(The problem): What you return must be the exact lines of the material below, from the first through the one that has "spline.points.add(len(points) - 1)", with no pictures and, please, nothing else.

[Records for this task Boundary: Start]

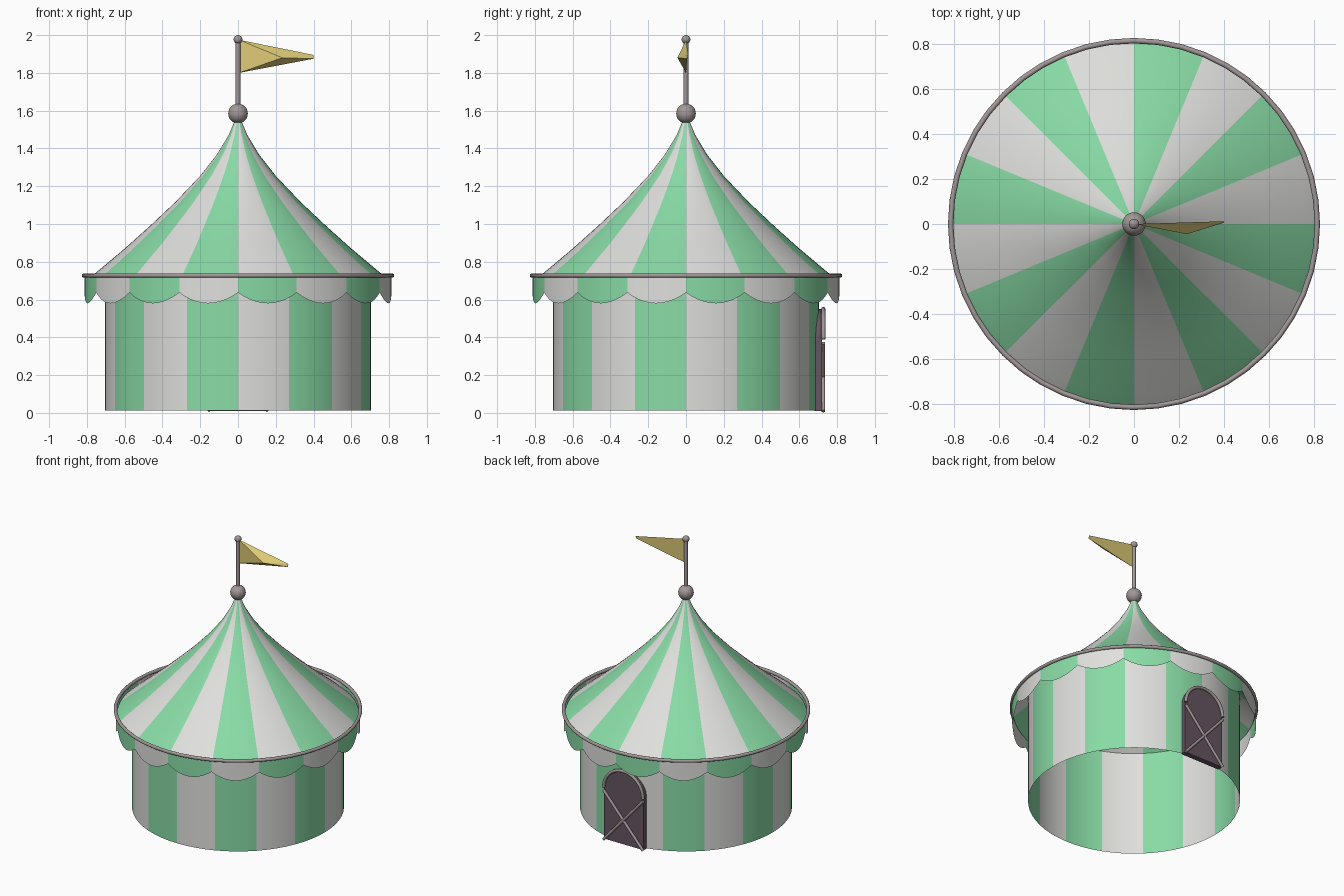
import bpy, bmesh, math
from mathutils import Vector

cube = bpy.data.objects.get("Cube")
if cube:
    bpy.data.objects.remove(cube, do_unlink=True)


def material(name, rgb):
    m = bpy.data.materials.new(name)
    m.use_nodes = True
    m.diffuse_color = (*rgb, 1)
    bsdf = next(n for n in m.node_tree.nodes if n.type == 'BSDF_PRINCIPLED')
    bsdf.inputs["Base Color"].default_value = (*rgb, 1)
    bsdf.inputs["Roughness"].default_value = 0.8
    return m


green = material("mint green canvas", (0.25, 0.71, 0.38))
white = material("off white canvas", (0.74, 0.74, 0.72))
metal = material("warm grey metal", (0.36, 0.31, 0.31))
dark = material("dark plum door", (0.13, 0.09, 0.115))
gold = material("yellow flag cloth", (0.72, 0.59, 0.18))

STRIPES = 16


def add_mesh(name, bm, mats):
    mesh = bpy.data.meshes.new(name)
    bm.to_mesh(mesh)
    bm.free()
    for m in mats:
        mesh.materials.append(m)
    obj = bpy.data.objects.new(name, mesh)
    bpy.context.collection.objects.link(obj)
    return obj


def striped_shell(name, profile, per_stripe, mats, scallop=0):
    """Open shell turned round z, coloured in alternating stripes."""
    bm = bmesh.new()
    n = STRIPES * per_stripe
    rows = []
    for j, (r, z) in enumerate(profile):
        row = []
        for i in range(n):
            a = math.tau * i / n
            u = 2 * (i % per_stripe) / per_stripe - 1
            lift = scallop * u * u if j == 0 else 0
            row.append(bm.verts.new((r * math.cos(a), r * math.sin(a), z + lift)))
        rows.append(row)
    for low, high in zip(rows, rows[1:]):
        for i in range(n):
            k = (i + 1) % n
            f = bm.faces.new((low[i], low[k], high[k], high[i]))
            f.material_index = (i // per_stripe) % 2
            f.smooth = True
    return add_mesh(name, bm, mats)


def tube(name, points, radius, mat, cyclic=False):
    curve = bpy.data.curves.new(name, 'CURVE')
    curve.dimensions = '3D'
    curve.bevel_depth = radius
    curve.bevel_resolution = 3
    curve.use_fill_caps = True
    spline = curve.splines.new('POLY')
    spline.points.add(len(points) - 1)
    for p, co in zip(spline.points, points):
        p.co = (*co, 1)
    spline.use_cyclic_u = cyclic
    curve.materials.append(mat)
    obj = bpy.data.objects.new(name, curve)
    bpy.context.collection.objects.link(obj)


def ball(name, z, radius):
    bm = bmesh.new()
    bmesh.ops.create_uvsphere(bm, u_segments=24, v_segments=16, radius=radius)
    bmesh.ops.translate(bm, verts=bm.verts, vec=(0, 0, z))
    for f in bm.faces:
        f.smooth = True
    add_mesh(name, bm, [metal])


def arc(cx, cz, r, y, steps):
    return [(cx + r * math.cos(math.pi * i / steps), y,
             cz + r * math.sin(math.pi * i / steps)) for i in range(steps + 1)]


# Canvas: wall, sweeping roof and scalloped valance with swapped stripes
striped_shell("wall", [(0.705, 0.012), (0.705, 0.78)], 4, [white, green])
roof_profile = [(0.805, 0.695), (0.767, 0.73), (0.60, 0.87), (0.466, 0.99),
                (0.33, 1.118), (0.20, 1.255), (0.11, 1.37), (0.05, 1.47), (0.012, 1.56)]
striped_shell("roof", roof_profile, 4, [white, green])
striped_shell("valance", [(0.812, 0.58), (0.812, 0.725)], 10, [green, white], 0.057)

# Rim ring around the eave
ring = [(0.815 * math.cos(math.tau * i / 48), 0.815 * math.sin(math.tau * i / 48), 0.727)
        for i in range(48)]
tube("rim_ring", ring, 0.012, metal, True)

# Finial and flag pole
ball("finial_ball", 1.585, 0.052)
tube("flag_pole", [(0, 0, 1.58), (0, 0, 1.98)], 0.013, metal)
ball("pole_tip", 1.977, 0.023)

# Folded pennant: flat back with a ridge towards the front
bm = bmesh.new()
top, low, tip_low, tip_top, ridge = [bm.verts.new(p) for p in (
    (0.005, 0, 1.975), (0.005, 0, 1.80), (0.4, 0.006, 1.875),
    (0.4, 0.012, 1.895), (0.235, -0.045, 1.88))]
bm.faces.new((top, tip_top, tip_low, low))
for a, b in ((top, low), (low, tip_low), (tip_low, tip_top), (tip_top, top)):
    bm.faces.new((a, b, ridge))
bmesh.ops.recalc_face_normals(bm, faces=bm.faces)
add_mesh("pennant", bm, [gold])

# Arched door panel on the back wall
HALF, SPRING = 0.16, 0.39
bm = bmesh.new()
outline = [(HALF, 0.68, 0.01)] + arc(0, SPRING, HALF, 0.68, 16) + [(-HALF, 0.68, 0.01)]
face = bm.faces.new([bm.verts.new(p) for p in outline])
new = bmesh.ops.extrude_face_region(bm, geom=[face])["geom"]
bmesh.ops.translate(bm, vec=Vector((0, 0.04, 0)),
                    verts=[v for v in new if isinstance(v, bmesh.types.BMVert)])
bmesh.ops.recalc_face_normals(bm, faces=bm.faces)
add_mesh("door_panel", bm, [dark])

# Door arch trim and crossed bars
tube("door_arch", arc(0, SPRING, HALF, 0.727, 16), 0.011, metal)
for side, label in ((1, "left"), (-1, "right")):
    tube("door_bar_" + label,
         [(side * HALF, 0.727, 0.009), (-side * HALF, 0.727, SPRING - 0.02)], 0.01, metal)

[Records for this task Boundary: End]

(Response):
import bpy, bmesh, math
from mathutils import Vector

cube = bpy.data.objects.get("Cube")
if cube:
    bpy.data.objects.remove(cube, do_unlink=True)


def material(name, rgb):
    m = bpy.data.materials.new(name)
    m.use_nodes = True
    m.diffuse_color = (*rgb, 1)
    bsdf = next(n for n in m.node_tree.nodes if n.type == 'BSDF_PRINCIPLED')
    bsdf.inputs["Base Color"].default_value = (*rgb, 1)
    bsdf.inputs["Roughness"].default_value = 0.8
    return m


green = material("mint green canvas", (0.25, 0.71, 0.38))
white = material("off white canvas", (0.74, 0.74, 0.72))
metal = material("warm grey metal", (0.36, 0.31, 0.31))
dark = material("dark plum door", (0.13, 0.09, 0.115))
gold = material("yellow flag cloth", (0.72, 0.59, 0.18))

STRIPES = 16


def add_mesh(name, bm, mats):
    mesh = bpy.data.meshes.new(name)
    bm.to_mesh(mesh)
    bm.free()
    for m in mats:
        mesh.materials.append(m)
    obj = bpy.data.objects.new(name, mesh)
    bpy.context.collection.objects.link(obj)
    return obj


def striped_shell(name, profile, per_stripe, mats, scallop=0):
    """Open shell turned round z, coloured in alternating stripes."""
    bm = bmesh.new()
    n = STRIPES * per_stripe
    rows = []
    for j, (r, z) in enumerate(profile):
        row = []
        for i in range(n):
            a = math.tau * i / n
            u = 2 * (i % per_stripe) / per_stripe - 1
            lift = scallop * u * u if j == 0 else 0
            row.append(bm.verts.new((r * math.cos(a), r * math.sin(a), z + lift)))
        rows.append(row)
    for low, high in zip(rows, rows[1:]):
        for i in range(n):
            k = (i + 1) % n
            f = bm.faces.new((low[i], low[k], high[k], high[i]))
            f.material_index = (i // per_stripe) % 2
            f.smooth = True
    return add_mesh(name, bm, mats)


def tube(name, points, radius, mat, cyclic=False):
    curve = bpy.data.curves.new(name, 'CURVE')
    curve.dimensions = '3D'
    curve.bevel_depth = radius
    curve.bevel_resolution = 3
    curve.use_fill_caps = True
    spline = curve.splines.new('POLY')
    spline.points.add(len(points) - 1)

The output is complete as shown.